▶ [Exercise prompt]: Return the data below exactly as given, except for the images.

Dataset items
-*-*-
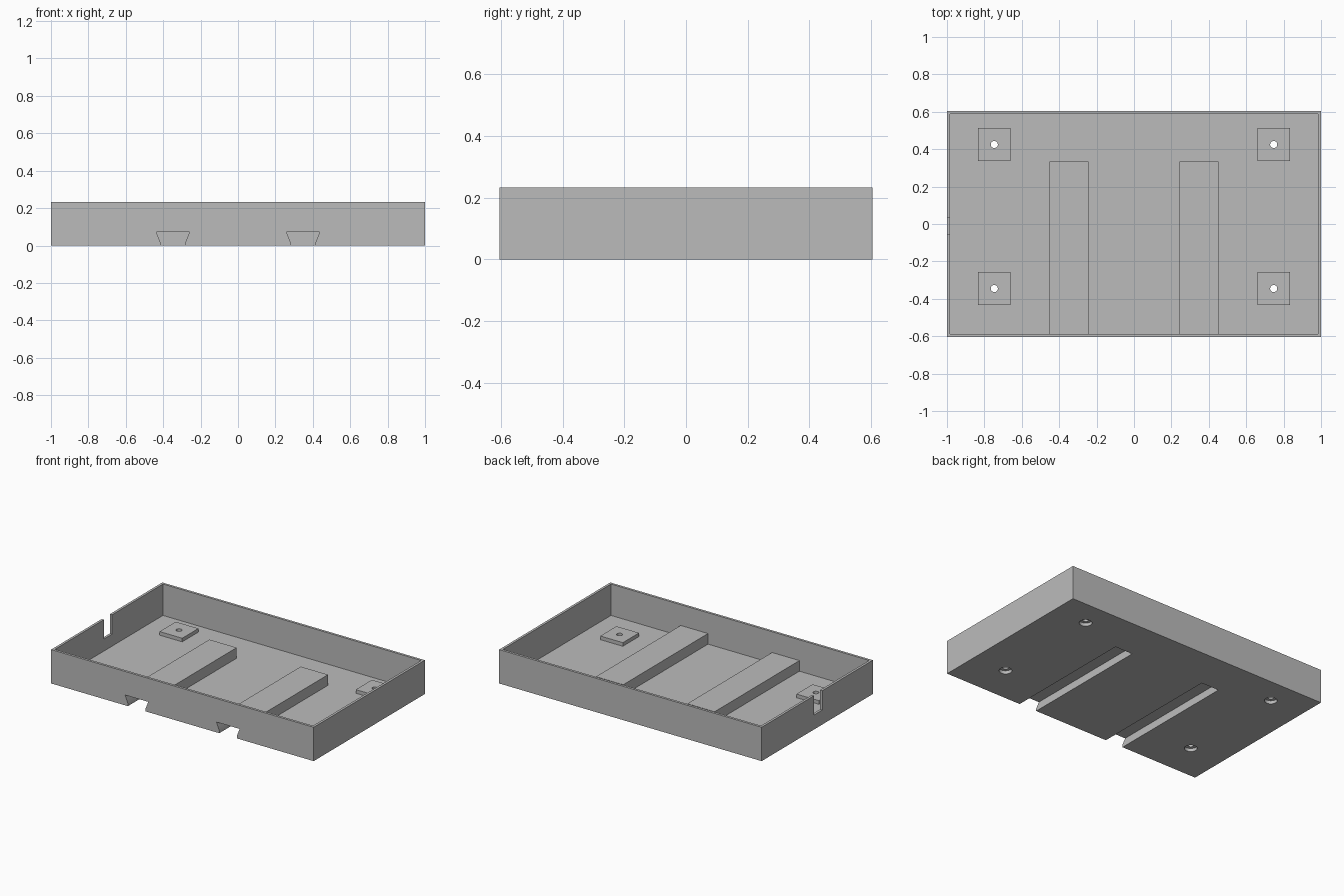
import bpy, bmesh
from mathutils import Matrix

cube = bpy.data.objects.get("Cube")
if cube:
    bpy.data.objects.remove(cube, do_unlink=True)

# Overall sizes
HX, HY, H = 1.0, 0.605, 0.233
T = 0.017            # wall and floor thickness
PAD_TOP = 0.042
RAIL_X, RAIL_END, RAIL_TOP = 0.348, 0.334, 0.09

grey = bpy.data.materials.new("plain_grey")
grey.use_nodes = True
grey.diffuse_color = (0.5, 0.5, 0.5, 1)
grey.node_tree.nodes["Principled BSDF"].inputs["Base Color"].default_value = (0.5, 0.5, 0.5, 1)


def finish(name, bm):
    bmesh.ops.recalc_face_normals(bm, faces=bm.faces)
    mesh = bpy.data.meshes.new(name)
    bm.to_mesh(mesh)
    bm.free()
    mesh.materials.append(grey)
    obj = bpy.data.objects.new(name, mesh)
    bpy.context.collection.objects.link(obj)
    return obj


def box(name, x0, x1, y0, y1, z0, z1):
    bm = bmesh.new()
    bmesh.ops.create_cube(bm, size=1)
    for v in bm.verts:
        v.co = (x1 if v.co.x > 0 else x0, y1 if v.co.y > 0 else y0, z1 if v.co.z > 0 else z0)
    return finish(name, bm)


def cylinder(name, x, y, r, z0, z1):
    bm = bmesh.new()
    bmesh.ops.create_cone(bm, cap_ends=True, segments=32, radius1=r, radius2=r, depth=z1 - z0,
                          matrix=Matrix.Translation((x, y, (z0 + z1) / 2)))
    return finish(name, bm)


def prism(name, profile, y0, y1):
    """Extrude an x-z outline along y."""
    bm = bmesh.new()
    face = bm.faces.new([bm.verts.new((x, y0, z)) for x, z in profile])
    new = bmesh.ops.extrude_face_region(bm, geom=[face])["geom"]
    bmesh.ops.translate(bm, vec=(0, y1 - y0, 0),
                        verts=[g for g in new if isinstance(g, bmesh.types.BMVert)])
    return finish(name, bm)


def combine(target, other, operation):
    mod = target.modifiers.new("shape", 'BOOLEAN')
    mod.operation, mod.solver, mod.object = operation, 'EXACT', other
    bpy.context.view_layer.objects.active = target
    bpy.ops.object.modifier_apply(modifier=mod.name)
    bpy.data.objects.remove(other, do_unlink=True)


# Open tray
tray = box("tray", -HX, HX, -HY, HY, 0, H)
combine(tray, box("cavity", T - HX, HX - T, T - HY, HY - T, T, H + 0.1), 'DIFFERENCE')

# Cable notch in the right wall
combine(tray, box("cable_notch", -HX - 0.1, -HX + 0.1, -0.055, 0.035, 0.1, H + 0.1), 'DIFFERENCE')

# Raised rail covers with dovetail slots beneath, open at the front
for x in (-RAIL_X, RAIL_X):
    combine(tray, box("rail_cover", x - 0.104, x + 0.104, -HY + 0.008, RAIL_END, 0.008, RAIL_TOP), 'UNION')
    half = [(0.067, -0.05), (0.067, T), (0.088, 0.071)]
    outline = [(x + w, z) for w, z in half] + [(x - w, z) for w, z in reversed(half)]
    combine(tray, prism("rail_slot", outline, -HY - 0.1, RAIL_END - T), 'DIFFERENCE')

# Screw pads with through holes and recesses for the heads
for x in (-0.747, 0.747):
    for y in (-0.345, 0.425):
        combine(tray, box("screw_pad", x - 0.086, x + 0.086, y - 0.088, y + 0.088, 0.008, PAD_TOP), 'UNION')
        combine(tray, cylinder("screw_hole", x, y, 0.019, -0.1, 0.1), 'DIFFERENCE')
        combine(tray, cylinder("head_recess", x, y, 0.04, -0.1, 0.022), 'DIFFERENCE')

# Smooth the round holes, keep the edges sharp
tray.select_set(True)
bpy.context.view_layer.objects.active = tray
bpy.ops.object.shade_smooth_by_angle(angle=0.5)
-*-*-
▶ [The completed task]:
import bpy, bmesh
from mathutils import Matrix

cube = bpy.data.objects.get("Cube")
if cube:
    bpy.data.objects.remove(cube, do_unlink=True)

# Overall sizes
HX, HY, H = 1.0, 0.605, 0.233
T = 0.017            # wall and floor thickness
PAD_TOP = 0.042
RAIL_X, RAIL_END, RAIL_TOP = 0.348, 0.334, 0.09

grey = bpy.data.materials.new("plain_grey")
grey.use_nodes = True
grey.diffuse_color = (0.5, 0.5, 0.5, 1)
grey.node_tree.nodes["Principled BSDF"].inputs["Base Color"].default_value = (0.5, 0.5, 0.5, 1)


def finish(name, bm):
    bmesh.ops.recalc_face_normals(bm, faces=bm.faces)
    mesh = bpy.data.meshes.new(name)
    bm.to_mesh(mesh)
    bm.free()
    mesh.materials.append(grey)
    obj = bpy.data.objects.new(name, mesh)
    bpy.context.collection.objects.link(obj)
    return obj


def box(name, x0, x1, y0, y1, z0, z1):
    bm = bmesh.new()
    bmesh.ops.create_cube(bm, size=1)
    for v in bm.verts:
        v.co = (x1 if v.co.x > 0 else x0, y1 if v.co.y > 0 else y0, z1 if v.co.z > 0 else z0)
    return finish(name, bm)


def cylinder(name, x, y, r, z0, z1):
    bm = bmesh.new()
    bmesh.ops.create_cone(bm, cap_ends=True, segments=32, radius1=r, radius2=r, depth=z1 - z0,
                          matrix=Matrix.Translation((x, y, (z0 + z1) / 2)))
    return finish(name, bm)


def prism(name, profile, y0, y1):
    """Extrude an x-z outline along y."""
    bm = bmesh.new()
    face = bm.faces.new([bm.verts.new((x, y0, z)) for x, z in profile])
    new = bmesh.ops.extrude_face_region(bm, geom=[face])["geom"]
    bmesh.ops.translate(bm, vec=(0, y1 - y0, 0),
                        verts=[g for g in new if isinstance(g, bmesh.types.BMVert)])
    return finish(name, bm)


def combine(target, other, operation):
    mod = target.modifiers.new("shape", 'BOOLEAN')
    mod.operation, mod.solver, mod.object = operation, 'EXACT', other
    bpy.context.view_layer.objects.active = target
    bpy.ops.object.modifier_apply(modifier=mod.name)
    bpy.data.objects.remove(other, do_unlink=True)


# Open tray
tray = box("tray", -HX, HX, -HY, HY, 0, H)
combine(tray, box("cavity", T - HX, HX - T, T - HY, HY - T, T, H + 0.1), 'DIFFERENCE')

# Cable notch in the right wall
combine(tray, box("cable_notch", -HX - 0.1, -HX + 0.1, -0.055, 0.035, 0.1, H + 0.1), 'DIFFERENCE')

# Raised rail covers with dovetail slots beneath, open at the front
for x in (-RAIL_X, RAIL_X):
    combine(tray, box("rail_cover", x - 0.104, x + 0.104, -HY + 0.008, RAIL_END, 0.008, RAIL_TOP), 'UNION')
    half = [(0.067, -0.05), (0.067, T), (0.088, 0.071)]
    outline = [(x + w, z) for w, z in half] + [(x - w, z) for w, z in reversed(half)]
    combine(tray, prism("rail_slot", outline, -HY - 0.1, RAIL_END - T), 'DIFFERENCE')

# Screw pads with through holes and recesses for the heads
for x in (-0.747, 0.747):
    for y in (-0.345, 0.425):
        combine(tray, box("screw_pad", x - 0.086, x + 0.086, y - 0.088, y + 0.088, 0.008, PAD_TOP), 'UNION')
        combine(tray, cylinder("screw_hole", x, y, 0.019, -0.1, 0.1), 'DIFFERENCE')
        combine(tray, cylinder("head_recess", x, y, 0.04, -0.1, 0.022), 'DIFFERENCE')

# Smooth the round holes, keep the edges sharp
tray.select_set(True)
bpy.context.view_layer.objects.active = tray
bpy.ops.object.shade_smooth_by_angle(angle=0.5)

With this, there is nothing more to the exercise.